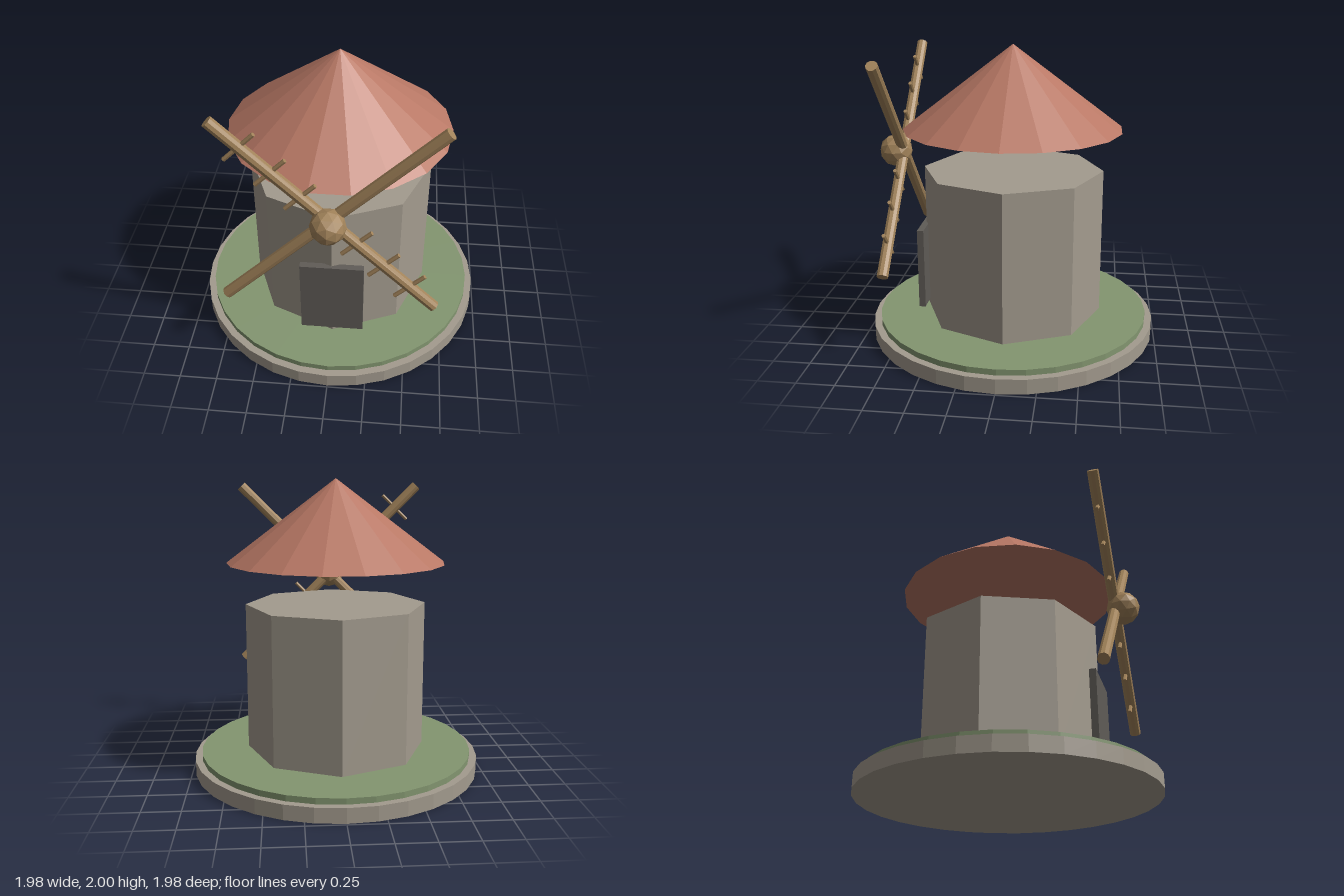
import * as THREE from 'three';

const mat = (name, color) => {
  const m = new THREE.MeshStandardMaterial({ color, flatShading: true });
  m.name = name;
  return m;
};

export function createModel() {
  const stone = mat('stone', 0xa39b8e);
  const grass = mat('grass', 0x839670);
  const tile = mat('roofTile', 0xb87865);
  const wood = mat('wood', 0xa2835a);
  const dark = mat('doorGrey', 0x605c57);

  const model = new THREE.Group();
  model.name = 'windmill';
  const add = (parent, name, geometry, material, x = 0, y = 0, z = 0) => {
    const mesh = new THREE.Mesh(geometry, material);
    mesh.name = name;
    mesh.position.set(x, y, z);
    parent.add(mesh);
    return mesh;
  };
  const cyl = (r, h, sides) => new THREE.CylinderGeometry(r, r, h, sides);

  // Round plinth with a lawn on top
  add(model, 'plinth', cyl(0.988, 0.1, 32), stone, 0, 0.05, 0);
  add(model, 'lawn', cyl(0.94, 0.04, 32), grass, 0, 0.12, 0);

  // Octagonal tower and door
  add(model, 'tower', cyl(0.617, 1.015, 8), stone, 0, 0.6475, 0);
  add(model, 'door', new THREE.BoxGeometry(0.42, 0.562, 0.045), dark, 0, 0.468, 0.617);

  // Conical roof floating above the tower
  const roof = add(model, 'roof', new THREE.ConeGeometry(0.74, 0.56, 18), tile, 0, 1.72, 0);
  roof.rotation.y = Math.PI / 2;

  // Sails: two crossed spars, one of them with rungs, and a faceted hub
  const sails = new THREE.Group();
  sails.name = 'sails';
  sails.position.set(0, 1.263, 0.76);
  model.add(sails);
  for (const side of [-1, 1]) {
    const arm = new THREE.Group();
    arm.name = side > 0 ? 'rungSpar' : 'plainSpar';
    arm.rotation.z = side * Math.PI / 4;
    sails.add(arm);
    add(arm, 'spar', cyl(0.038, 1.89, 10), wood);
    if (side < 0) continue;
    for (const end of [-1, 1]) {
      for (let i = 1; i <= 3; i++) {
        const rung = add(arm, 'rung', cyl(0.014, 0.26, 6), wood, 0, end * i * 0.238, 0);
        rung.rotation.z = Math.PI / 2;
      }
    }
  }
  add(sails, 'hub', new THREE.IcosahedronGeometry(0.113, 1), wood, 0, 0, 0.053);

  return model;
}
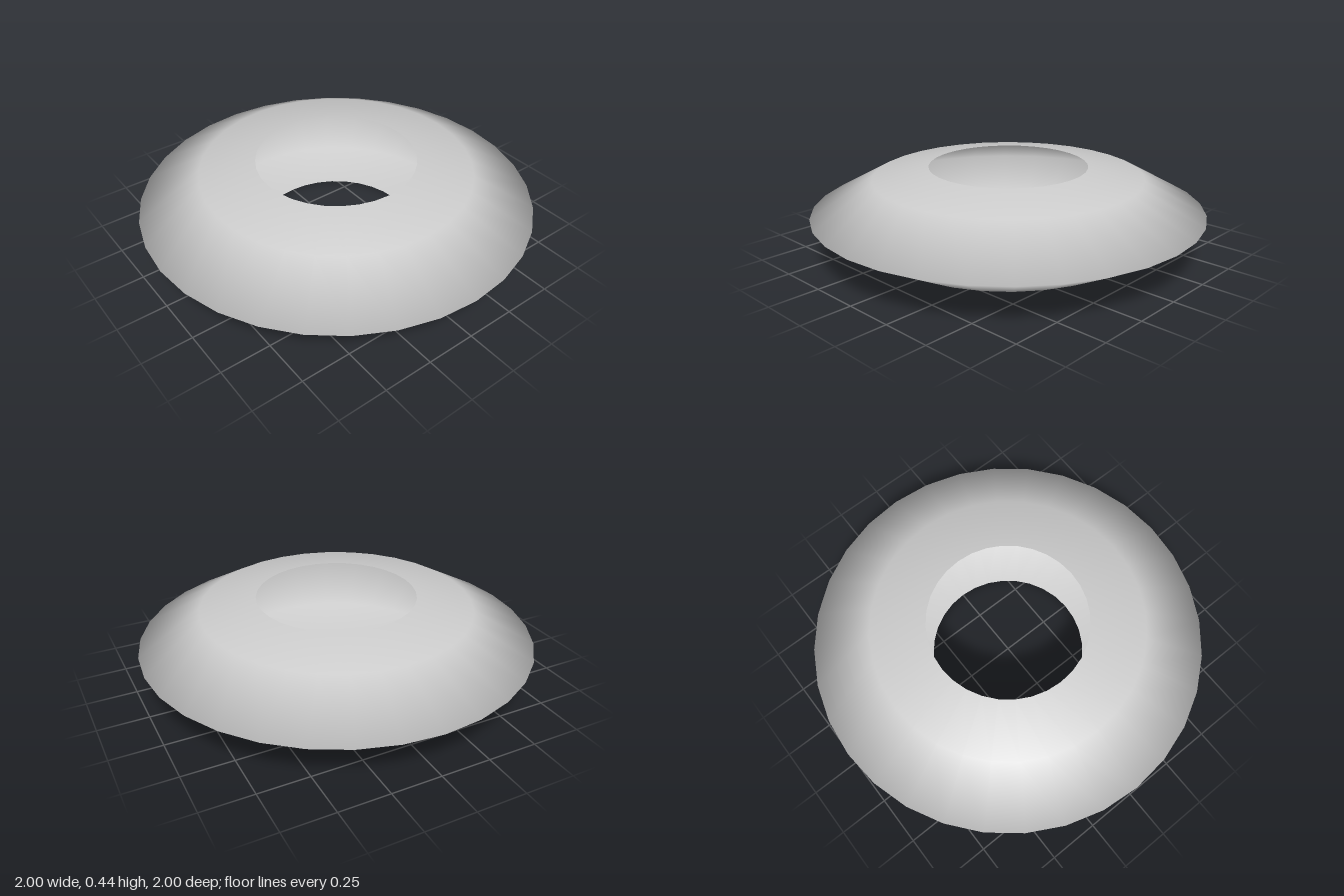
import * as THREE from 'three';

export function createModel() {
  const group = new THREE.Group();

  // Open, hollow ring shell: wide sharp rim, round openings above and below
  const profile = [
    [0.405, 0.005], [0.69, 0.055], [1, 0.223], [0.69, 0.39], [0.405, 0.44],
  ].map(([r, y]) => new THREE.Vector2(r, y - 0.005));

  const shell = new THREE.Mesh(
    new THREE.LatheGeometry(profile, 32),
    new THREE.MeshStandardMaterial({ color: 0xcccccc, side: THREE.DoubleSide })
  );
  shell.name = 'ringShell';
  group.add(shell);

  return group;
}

......

■ **Task**: Leave out every line before the one containing "above and below"; set down that line and all remaining lines of the material exactly.

■ **Response for this exercise**:
  // Open, hollow ring shell: wide sharp rim, round openings above and below
  const profile = [
    [0.405, 0.005], [0.69, 0.055], [1, 0.223], [0.69, 0.39], [0.405, 0.44],
  ].map(([r, y]) => new THREE.Vector2(r, y - 0.005));

  const shell = new THREE.Mesh(
    new THREE.LatheGeometry(profile, 32),
    new THREE.MeshStandardMaterial({ color: 0xcccccc, side: THREE.DoubleSide })
  );
  shell.name = 'ringShell';
  group.add(shell);

  return group;
}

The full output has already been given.